Five years old at Palais de Tokyo
I have recently started an internship at the culture department of the Danish Embassy in Paris. I enjoy this a lot, as I have always enjoyed art and literature, but it also stresses me out a bit. There are too many people and artists that I am supposed to know about, or at least to have heard about, and my namedropping skills remain at zero. It was therefore, feeling the need to be updated on cultural knowhow and general artistic coolness, that I went to the Palais de Tokyo opening with my very best intentions of being observant and critical. Lets just say that my plan didn’t pan out excactly the way I had envisioned it…
After a little wait in the rain, my friend and I, who had come directly from work, were let into an already bubbling atmosphere of people, smalltalk and smiles everywhere. Everybody seemed genuinly excited to be there and to experience Soleil Froid, Palais de Tokyo’s newest exhibition. Although I was thrown off for a minute by the excessive amount of beautiful, welldressed people, and the mounting wish for an afterwork beer, we quickly went downstairs and started moving our way through the underground labyrinth that is the lower floor of Palais de Tokyo. The place was crowded, but not in a bad way, and we enjoyed the very diverse pieces. We even found a piece by a danish artist, of a talking depressed fox in a mirror telling the story of the worlds demise, and I took a mental note and a phonephoto, to show to the good people at the embassy. The idea was, that maybe, in the realm of danish culture, I could get to come back during worktime and study it a bit closer. It never happened, but in the moment I felt at the epitomy of my cultural journey.
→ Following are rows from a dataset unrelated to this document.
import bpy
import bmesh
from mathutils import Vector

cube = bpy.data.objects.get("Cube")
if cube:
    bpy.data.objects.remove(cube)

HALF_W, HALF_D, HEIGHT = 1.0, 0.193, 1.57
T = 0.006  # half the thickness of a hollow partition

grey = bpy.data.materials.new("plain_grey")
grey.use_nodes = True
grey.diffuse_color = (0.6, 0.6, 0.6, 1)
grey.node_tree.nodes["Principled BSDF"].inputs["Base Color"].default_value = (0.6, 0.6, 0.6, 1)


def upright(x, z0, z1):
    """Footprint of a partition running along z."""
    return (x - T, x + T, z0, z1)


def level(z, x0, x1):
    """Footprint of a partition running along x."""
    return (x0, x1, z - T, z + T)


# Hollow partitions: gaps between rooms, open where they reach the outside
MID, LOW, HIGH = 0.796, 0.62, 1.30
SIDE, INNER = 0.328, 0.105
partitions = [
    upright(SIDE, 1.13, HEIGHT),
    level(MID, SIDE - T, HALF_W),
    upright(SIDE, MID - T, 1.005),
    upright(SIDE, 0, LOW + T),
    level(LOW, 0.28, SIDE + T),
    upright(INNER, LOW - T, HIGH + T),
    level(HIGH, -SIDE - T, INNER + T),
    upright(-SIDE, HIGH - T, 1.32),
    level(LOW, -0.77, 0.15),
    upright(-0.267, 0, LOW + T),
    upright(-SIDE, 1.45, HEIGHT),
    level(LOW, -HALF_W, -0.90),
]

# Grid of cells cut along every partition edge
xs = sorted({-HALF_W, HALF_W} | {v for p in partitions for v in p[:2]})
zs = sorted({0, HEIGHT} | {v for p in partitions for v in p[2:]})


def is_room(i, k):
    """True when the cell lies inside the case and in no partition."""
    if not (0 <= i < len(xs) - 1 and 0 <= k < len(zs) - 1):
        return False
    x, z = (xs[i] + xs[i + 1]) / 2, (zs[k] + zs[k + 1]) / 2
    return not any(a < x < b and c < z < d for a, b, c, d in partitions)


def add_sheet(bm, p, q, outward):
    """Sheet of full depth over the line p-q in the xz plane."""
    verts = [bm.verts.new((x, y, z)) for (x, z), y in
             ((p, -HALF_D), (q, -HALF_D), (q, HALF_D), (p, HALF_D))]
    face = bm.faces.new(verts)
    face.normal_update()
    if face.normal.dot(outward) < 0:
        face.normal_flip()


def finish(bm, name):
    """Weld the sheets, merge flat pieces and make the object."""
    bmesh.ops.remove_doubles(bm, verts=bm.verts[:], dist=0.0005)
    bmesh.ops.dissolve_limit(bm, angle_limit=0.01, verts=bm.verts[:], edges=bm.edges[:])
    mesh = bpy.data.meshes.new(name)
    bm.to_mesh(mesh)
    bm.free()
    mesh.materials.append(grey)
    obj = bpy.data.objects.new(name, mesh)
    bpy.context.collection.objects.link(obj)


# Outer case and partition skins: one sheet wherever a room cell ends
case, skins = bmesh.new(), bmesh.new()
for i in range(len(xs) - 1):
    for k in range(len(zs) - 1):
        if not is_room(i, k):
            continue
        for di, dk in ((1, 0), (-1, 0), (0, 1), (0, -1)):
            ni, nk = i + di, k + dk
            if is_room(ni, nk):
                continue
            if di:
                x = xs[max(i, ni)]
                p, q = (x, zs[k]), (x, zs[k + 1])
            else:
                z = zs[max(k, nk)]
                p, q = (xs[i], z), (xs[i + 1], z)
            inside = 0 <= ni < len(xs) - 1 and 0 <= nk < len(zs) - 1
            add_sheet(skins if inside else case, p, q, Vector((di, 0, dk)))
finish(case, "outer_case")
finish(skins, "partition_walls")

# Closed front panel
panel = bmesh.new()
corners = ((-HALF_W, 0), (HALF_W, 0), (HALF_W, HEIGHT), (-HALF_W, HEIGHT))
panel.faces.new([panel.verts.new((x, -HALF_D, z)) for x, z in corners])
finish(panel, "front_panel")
A little while later, we worked our way out of the downstairs labyrinth and into the arms of a cold beer on the first floor. We stood for a while and observed the people, until we noticed a corner covered with mirrors that seemed to be the entrance to something. Having recalled, that earlier, there used to be more exhibitions back in that corner, we made our way, past beautiful girls and boys in colorful clothes, until we were in front of the glimmering entrance. And that is when all seriousness, if there was any to begin with, evaporated. We found ourself in a hall of mirrors, as the ones you know from your childhood, and instantly we became five years old. We walked around, amazed like babies, looking at our own images reflected all over.
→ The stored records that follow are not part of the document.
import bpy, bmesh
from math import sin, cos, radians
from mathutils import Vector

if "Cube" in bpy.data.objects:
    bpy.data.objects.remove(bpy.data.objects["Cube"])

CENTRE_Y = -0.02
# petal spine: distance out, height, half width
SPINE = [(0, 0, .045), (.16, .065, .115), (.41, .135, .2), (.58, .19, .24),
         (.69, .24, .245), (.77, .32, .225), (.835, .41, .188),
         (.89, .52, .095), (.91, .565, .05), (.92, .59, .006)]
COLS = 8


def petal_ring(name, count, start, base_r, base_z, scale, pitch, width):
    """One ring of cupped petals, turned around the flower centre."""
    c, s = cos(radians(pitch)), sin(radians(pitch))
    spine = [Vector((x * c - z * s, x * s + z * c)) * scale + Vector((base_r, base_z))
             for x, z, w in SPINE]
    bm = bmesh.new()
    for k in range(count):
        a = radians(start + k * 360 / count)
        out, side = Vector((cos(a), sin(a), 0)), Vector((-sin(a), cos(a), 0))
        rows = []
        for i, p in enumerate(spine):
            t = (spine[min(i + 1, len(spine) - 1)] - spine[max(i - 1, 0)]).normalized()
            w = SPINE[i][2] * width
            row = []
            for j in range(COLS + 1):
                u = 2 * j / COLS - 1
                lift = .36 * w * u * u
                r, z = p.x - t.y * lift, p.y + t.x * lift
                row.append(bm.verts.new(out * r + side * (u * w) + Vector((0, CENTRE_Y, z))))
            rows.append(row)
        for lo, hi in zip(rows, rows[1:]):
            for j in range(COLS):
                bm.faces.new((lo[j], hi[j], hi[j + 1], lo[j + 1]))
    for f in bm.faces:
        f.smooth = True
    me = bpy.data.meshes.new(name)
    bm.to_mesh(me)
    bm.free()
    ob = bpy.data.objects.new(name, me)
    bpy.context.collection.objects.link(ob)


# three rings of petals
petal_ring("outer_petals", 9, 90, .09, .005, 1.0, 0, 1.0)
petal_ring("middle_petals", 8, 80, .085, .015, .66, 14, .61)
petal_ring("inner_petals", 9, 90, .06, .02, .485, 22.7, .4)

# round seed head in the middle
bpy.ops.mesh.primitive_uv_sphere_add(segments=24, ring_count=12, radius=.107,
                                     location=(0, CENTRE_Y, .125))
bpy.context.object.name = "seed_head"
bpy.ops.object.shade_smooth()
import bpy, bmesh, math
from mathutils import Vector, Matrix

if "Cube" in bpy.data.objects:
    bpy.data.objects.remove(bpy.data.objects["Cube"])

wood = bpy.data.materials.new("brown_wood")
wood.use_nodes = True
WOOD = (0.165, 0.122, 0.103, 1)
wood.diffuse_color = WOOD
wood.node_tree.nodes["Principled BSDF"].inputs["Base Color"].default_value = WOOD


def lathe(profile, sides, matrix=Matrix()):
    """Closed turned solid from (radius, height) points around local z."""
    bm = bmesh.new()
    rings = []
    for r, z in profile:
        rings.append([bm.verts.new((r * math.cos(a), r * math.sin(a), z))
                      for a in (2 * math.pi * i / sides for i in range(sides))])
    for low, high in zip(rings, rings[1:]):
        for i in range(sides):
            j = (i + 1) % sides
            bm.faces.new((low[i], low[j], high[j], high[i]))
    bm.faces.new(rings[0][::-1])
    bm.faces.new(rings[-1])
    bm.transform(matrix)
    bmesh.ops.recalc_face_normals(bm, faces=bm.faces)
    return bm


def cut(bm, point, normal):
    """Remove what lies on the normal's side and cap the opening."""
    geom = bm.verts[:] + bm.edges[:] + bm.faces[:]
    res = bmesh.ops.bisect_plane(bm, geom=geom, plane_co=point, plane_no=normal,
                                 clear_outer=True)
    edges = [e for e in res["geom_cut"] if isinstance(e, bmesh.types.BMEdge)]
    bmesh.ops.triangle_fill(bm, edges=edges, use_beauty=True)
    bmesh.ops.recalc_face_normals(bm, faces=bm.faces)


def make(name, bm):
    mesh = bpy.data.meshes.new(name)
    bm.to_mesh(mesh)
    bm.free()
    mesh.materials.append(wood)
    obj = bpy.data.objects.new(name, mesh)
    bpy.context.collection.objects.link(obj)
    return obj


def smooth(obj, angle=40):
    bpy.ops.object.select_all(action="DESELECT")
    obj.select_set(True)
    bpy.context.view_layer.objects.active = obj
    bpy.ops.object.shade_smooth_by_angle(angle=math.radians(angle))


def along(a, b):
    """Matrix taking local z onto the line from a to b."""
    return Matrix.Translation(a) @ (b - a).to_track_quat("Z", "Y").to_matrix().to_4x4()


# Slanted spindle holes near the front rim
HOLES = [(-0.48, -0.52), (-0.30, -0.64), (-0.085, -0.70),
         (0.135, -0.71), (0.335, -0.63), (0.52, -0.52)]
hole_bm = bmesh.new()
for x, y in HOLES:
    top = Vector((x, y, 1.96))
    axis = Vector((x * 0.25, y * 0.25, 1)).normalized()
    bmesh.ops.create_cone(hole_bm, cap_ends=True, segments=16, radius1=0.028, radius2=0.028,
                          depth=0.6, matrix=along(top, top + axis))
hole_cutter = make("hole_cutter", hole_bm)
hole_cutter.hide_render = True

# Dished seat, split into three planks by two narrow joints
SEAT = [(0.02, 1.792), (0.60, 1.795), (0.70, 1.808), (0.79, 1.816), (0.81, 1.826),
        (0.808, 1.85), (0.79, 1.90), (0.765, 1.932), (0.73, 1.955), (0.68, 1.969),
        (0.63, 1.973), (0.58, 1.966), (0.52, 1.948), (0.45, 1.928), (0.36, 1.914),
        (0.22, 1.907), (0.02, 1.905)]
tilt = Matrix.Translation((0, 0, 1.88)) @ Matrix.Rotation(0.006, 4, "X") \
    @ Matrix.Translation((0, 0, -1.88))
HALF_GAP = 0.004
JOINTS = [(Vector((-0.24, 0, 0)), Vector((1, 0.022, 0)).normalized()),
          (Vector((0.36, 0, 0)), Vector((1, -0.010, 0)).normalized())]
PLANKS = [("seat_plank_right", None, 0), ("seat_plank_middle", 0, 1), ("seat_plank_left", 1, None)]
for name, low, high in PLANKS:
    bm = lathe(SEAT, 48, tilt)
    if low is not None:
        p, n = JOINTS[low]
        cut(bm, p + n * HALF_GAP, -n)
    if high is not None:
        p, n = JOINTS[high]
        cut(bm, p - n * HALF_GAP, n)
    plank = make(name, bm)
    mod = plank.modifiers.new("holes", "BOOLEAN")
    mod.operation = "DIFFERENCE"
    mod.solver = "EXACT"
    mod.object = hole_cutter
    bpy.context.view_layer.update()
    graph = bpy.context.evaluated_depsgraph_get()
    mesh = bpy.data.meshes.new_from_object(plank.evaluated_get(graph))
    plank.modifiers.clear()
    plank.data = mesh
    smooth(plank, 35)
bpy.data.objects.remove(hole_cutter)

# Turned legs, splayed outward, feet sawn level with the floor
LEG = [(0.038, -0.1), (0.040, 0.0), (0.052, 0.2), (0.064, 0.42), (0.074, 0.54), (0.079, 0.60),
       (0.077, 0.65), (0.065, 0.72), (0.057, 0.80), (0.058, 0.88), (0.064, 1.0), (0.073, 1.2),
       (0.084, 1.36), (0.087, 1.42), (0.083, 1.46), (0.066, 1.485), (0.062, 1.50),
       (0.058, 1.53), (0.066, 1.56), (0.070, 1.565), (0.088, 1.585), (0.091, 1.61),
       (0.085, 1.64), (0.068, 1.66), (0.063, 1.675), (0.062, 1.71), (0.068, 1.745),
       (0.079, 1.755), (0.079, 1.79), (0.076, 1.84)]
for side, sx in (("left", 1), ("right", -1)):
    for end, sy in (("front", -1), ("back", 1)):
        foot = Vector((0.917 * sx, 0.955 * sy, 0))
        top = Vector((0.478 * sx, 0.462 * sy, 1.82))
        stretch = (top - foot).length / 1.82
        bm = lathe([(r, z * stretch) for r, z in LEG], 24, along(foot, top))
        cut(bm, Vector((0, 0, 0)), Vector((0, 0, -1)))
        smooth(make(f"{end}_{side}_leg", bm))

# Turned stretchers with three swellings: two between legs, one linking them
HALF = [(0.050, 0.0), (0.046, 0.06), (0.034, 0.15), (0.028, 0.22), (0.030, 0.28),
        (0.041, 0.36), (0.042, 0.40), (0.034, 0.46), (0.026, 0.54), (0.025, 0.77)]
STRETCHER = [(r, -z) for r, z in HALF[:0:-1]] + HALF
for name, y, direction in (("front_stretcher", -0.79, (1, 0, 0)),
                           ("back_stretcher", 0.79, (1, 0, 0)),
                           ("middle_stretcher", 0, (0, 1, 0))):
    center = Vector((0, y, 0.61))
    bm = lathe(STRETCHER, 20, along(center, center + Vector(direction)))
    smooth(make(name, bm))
On the other side of the mirrored hall, the game of lights and mirrors continued as we, mesmerized by tiny pieces of mirrors, several light installations and a lit labyrinth of cloth, walked through what felt like several rooms of light and shadow. The excitement would have no end and everyone, old ladies as well as perky young hipsters, seemed enthralled in the same feeling of light and lightness. Of uncomplicated beauty and whimsicalness.
We felt happy and serene as we crossed the corridor and entered, what we assumed to be, the front hall that we came from. But we had misjudged the size of the museum and instead we found ourselves in the exact opposite of where we came from. We entered a big room and were immediately overwhelmed by the noise of what seemed to be a hundred schoolchildren. But instead of schoolchildren, what we saw were our fellow museumguests. Running around, stomping and throwing with things. In what can only be described as a big circus. We shrugged and joined the games. I took pictures as my friend happily stomped around on a noisemaker disguised as an installation, and we tried out several viewdistorting sunglasses. After a little while we quickly tired of the noise, and with tired eyes and excitement in our bodies, we returned to the dark, quiet coolness of the parisian evening. The last part of our journey had washed out any desire I had to be pseudointellectual, or even to retain the name of a single artist.
I went home with a smile on my face and a photo of a talking fox on my phone. I will come back another time to see the rest of the pieces once more, but for this evening, I had a wonderfull time just being five years old again.